Fairchild said Tuesday it had received an unsolicited offer of $21.70 a share from a company it didn’t name. Fairchild’s board of directors will review and consider the proposal, the company said in a statement.
In November ON Semiconductor agreed to buy Fairchild for $2.4 billion. The offer came a month after Fairchild said it was seeking a buyer and was in discussions with potential suitors including ON Semiconductor and Infineon Technologies AG. Fairchild agreed to pay ON Semiconductor a $72 million termination fee if it fails to complete the deal and chooses another buyer, according to a Dec. 4 regulatory filing.
China has been trying to create a national champion in semiconductors. The country buys more than half the semiconductors sold each year, and its share is growing. Yet the nation doesn’t have one domestic manufacturer among the 10 biggest chipmakers, a list stacked with U.S. companies.
State-owned China Resources controls the brewer of Snow, the world’s most popular beer brand, as well as the Vanguard grocery chain, power plants and cement production. The conglomerate, led by Chairman Fu Yuning, also owns city gas distributors, manufactures pharmaceuticals and runs banking and asset-management businesses.
A spokesman for China Resources said the group doesn’t know about the rumor. Hua Capital President Steven Zhang declined to comment when reached by phone on Wednesday, while Fairchild didn’t immediately respond to a request for comment.

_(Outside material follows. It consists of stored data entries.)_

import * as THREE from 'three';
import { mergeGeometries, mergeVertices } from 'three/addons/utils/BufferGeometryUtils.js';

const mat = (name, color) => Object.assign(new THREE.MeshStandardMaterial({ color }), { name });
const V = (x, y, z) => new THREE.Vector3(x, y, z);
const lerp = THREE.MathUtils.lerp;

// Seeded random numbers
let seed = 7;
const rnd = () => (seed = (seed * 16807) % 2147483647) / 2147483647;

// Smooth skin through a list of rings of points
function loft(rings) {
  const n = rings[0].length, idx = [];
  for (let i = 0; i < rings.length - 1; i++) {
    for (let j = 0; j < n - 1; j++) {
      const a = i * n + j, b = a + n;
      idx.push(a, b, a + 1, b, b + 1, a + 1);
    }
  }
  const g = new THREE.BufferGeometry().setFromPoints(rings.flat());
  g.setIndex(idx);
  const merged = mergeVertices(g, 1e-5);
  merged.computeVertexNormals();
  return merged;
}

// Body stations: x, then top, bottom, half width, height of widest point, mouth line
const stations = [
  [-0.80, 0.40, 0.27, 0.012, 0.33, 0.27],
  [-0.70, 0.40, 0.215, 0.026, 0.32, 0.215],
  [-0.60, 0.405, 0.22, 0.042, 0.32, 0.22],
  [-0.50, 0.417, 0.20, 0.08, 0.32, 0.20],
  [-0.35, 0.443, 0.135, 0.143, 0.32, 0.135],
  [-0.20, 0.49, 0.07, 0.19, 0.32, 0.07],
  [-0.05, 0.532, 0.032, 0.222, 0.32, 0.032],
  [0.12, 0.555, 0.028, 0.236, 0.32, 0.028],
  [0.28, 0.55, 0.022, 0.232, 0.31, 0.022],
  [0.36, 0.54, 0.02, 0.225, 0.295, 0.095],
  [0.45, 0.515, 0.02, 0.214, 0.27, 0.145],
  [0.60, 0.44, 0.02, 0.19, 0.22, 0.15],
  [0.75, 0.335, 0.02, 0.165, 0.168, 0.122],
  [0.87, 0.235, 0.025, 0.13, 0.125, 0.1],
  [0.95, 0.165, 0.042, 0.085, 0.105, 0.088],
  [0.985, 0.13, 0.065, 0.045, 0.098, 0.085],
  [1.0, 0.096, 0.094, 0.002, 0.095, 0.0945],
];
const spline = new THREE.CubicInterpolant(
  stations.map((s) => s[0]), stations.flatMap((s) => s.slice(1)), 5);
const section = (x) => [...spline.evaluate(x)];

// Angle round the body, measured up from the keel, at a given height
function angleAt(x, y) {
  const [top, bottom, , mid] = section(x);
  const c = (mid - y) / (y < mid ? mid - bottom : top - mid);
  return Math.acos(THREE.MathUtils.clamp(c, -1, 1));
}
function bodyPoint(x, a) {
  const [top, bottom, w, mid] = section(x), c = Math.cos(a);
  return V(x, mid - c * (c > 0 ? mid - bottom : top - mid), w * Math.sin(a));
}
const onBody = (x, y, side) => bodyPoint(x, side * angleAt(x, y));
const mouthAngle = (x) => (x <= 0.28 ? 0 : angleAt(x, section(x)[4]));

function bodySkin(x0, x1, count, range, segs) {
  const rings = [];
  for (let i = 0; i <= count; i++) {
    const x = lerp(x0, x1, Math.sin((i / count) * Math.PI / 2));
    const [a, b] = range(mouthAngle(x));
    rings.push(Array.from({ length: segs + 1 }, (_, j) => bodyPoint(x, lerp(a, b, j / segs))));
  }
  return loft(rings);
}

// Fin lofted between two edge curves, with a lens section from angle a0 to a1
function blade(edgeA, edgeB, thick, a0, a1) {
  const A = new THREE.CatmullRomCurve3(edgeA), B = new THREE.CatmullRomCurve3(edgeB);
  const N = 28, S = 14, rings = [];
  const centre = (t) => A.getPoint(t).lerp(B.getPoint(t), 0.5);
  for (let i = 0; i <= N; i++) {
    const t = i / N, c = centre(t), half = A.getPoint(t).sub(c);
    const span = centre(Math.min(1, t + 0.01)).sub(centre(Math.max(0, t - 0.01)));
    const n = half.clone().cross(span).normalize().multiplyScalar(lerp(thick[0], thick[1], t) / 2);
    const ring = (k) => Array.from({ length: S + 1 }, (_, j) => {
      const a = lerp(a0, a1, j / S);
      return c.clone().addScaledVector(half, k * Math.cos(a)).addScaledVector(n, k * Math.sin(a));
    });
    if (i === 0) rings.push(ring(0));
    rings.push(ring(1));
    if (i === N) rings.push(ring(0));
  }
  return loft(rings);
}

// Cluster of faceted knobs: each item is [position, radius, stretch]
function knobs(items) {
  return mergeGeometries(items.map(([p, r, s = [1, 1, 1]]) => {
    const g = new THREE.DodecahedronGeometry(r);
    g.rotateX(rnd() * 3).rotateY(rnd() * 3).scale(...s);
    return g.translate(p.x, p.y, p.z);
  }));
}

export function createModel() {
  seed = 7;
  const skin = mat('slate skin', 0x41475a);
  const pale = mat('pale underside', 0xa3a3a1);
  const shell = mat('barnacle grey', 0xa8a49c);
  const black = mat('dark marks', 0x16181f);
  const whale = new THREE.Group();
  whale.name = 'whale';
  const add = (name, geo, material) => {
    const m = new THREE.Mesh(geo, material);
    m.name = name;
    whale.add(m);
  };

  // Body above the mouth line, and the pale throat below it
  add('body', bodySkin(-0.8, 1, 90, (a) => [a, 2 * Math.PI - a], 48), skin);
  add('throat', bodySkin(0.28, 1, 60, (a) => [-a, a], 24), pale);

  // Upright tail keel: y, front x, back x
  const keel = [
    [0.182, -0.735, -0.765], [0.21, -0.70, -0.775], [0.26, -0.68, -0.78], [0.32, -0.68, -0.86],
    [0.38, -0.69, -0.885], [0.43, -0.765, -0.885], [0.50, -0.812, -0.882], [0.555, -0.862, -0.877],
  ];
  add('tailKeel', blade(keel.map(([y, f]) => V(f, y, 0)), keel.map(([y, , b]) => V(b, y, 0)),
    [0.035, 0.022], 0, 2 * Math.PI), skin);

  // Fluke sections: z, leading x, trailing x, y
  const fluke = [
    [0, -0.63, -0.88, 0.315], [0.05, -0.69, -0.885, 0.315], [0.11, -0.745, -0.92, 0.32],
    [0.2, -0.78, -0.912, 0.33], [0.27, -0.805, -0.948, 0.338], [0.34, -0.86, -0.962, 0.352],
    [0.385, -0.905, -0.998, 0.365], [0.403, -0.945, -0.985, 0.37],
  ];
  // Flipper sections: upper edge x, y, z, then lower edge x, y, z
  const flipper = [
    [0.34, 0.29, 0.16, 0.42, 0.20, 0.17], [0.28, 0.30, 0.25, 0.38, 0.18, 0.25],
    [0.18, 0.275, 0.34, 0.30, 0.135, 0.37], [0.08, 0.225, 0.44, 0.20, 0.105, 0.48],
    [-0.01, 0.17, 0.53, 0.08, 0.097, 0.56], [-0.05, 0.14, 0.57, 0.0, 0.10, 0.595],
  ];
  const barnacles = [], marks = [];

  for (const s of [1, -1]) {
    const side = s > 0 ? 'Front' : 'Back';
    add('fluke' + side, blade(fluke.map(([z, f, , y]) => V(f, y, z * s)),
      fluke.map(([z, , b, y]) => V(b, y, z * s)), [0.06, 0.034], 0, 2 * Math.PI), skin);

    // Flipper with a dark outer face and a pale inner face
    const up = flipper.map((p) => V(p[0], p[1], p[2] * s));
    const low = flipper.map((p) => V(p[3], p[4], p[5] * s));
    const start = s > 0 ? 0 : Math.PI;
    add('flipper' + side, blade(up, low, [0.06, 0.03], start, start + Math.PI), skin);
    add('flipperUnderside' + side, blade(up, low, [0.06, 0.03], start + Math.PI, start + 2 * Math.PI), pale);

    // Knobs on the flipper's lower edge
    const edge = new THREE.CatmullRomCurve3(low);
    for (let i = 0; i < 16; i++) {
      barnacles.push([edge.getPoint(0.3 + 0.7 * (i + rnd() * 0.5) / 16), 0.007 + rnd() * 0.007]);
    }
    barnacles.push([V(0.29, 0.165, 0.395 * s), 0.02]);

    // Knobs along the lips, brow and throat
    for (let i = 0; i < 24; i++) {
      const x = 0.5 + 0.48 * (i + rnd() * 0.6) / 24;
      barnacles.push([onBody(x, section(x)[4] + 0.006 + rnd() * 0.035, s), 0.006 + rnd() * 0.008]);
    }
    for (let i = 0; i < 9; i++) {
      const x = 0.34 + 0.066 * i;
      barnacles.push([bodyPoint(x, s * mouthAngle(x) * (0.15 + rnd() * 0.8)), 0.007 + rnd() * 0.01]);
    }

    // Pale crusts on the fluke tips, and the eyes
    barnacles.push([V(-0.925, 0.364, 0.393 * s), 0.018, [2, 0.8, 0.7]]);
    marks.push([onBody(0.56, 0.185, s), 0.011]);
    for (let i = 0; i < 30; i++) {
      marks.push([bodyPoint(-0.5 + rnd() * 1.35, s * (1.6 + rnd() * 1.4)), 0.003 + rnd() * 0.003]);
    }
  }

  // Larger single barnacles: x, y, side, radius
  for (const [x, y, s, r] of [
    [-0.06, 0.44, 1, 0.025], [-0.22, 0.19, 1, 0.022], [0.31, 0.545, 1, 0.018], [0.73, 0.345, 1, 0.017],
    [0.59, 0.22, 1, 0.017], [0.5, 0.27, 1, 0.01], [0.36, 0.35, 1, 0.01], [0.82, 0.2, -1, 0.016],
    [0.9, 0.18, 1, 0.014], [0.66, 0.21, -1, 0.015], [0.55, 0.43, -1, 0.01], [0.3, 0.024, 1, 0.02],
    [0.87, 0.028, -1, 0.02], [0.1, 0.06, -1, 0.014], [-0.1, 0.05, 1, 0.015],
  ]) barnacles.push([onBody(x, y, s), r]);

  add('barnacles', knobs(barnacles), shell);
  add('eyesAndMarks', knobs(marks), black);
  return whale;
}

Three chipmaker deals involving Chinese parties have been approved by the U.S. Committee on Foreign Investment since the start of October, including Integrated Silicon Solution Inc.’s combination with Uphill Investment Co., and the proposed purchase of OmniVision Technologies Inc. by a group composed of Hua Capital Management, Citic Capital Holdings and GoldStone Investment Co.
NXP Semiconductors NV received approval in November for the sale of its radio-frequency power-amplifier unit to a Chinese joint venture partner, a condition for the company’s proposed $11 billion takeover of Freescale Semiconductor Ltd.
After President Xi Jinping’s government and U.S. officials traded allegations of cyber espionage, China is stepping up its support of domestic chip production to lessen its dependence on foreign technology. The government has told local companies and Chinese news media that it plans to invest as much as 1 trillion yuan ($156 billion) over 10 years to develop chips, about as much as Intel Corp. spends per decade on facilities and research and development.
“It makes a lot of sense. It’s very strategic for the country, a strategic industry to help build out,” said Ian Ing, executive director at MKM Partners, regarding potential Chinese bidders. “There’s a lot of domestic consumption of cell phones and PCs and electronics and they prefer to have a greater prevalence of domestic suppliers in that market.”
While Fairchild is one of the oldest suppliers in the industry, it’s been surpassed in scale. The San Jose, California-based company, which makes semiconductors that regulate power in electronics, chips for cars and electronic signal converters, has annual revenue that’s about a tenth of Texas Instruments Inc., the biggest maker of such products.
Fairchild jumped 5.6 percent to $20.62 at the close in New York on Tuesday. The shares have risen 22 percent so far this year, compared with a 3 percent gain on the Standard and Poor’s 400 Information Technology Sector Index.
The offer is the latest example of escalating bids and drawn out battles for semiconductor companies. The industry has seen $110 billion in deals this year as companies combine in the face of rising costs of production and a shrinking customer list. Microsemi Corp. was in a monthlong contest with Skyworks Solutions Inc. for PMC-Sierra Inc., which Microsemi ultimately won in November for about $2.5 billion.
China Resources may not have the last word yet.
“ON is going back to the drawing board,” MKM’s Ing said after Fairchild announced the unsolicited offer. “Based on other transactions in the past, they might be able to come up with an offer that’s better than $20 a share.”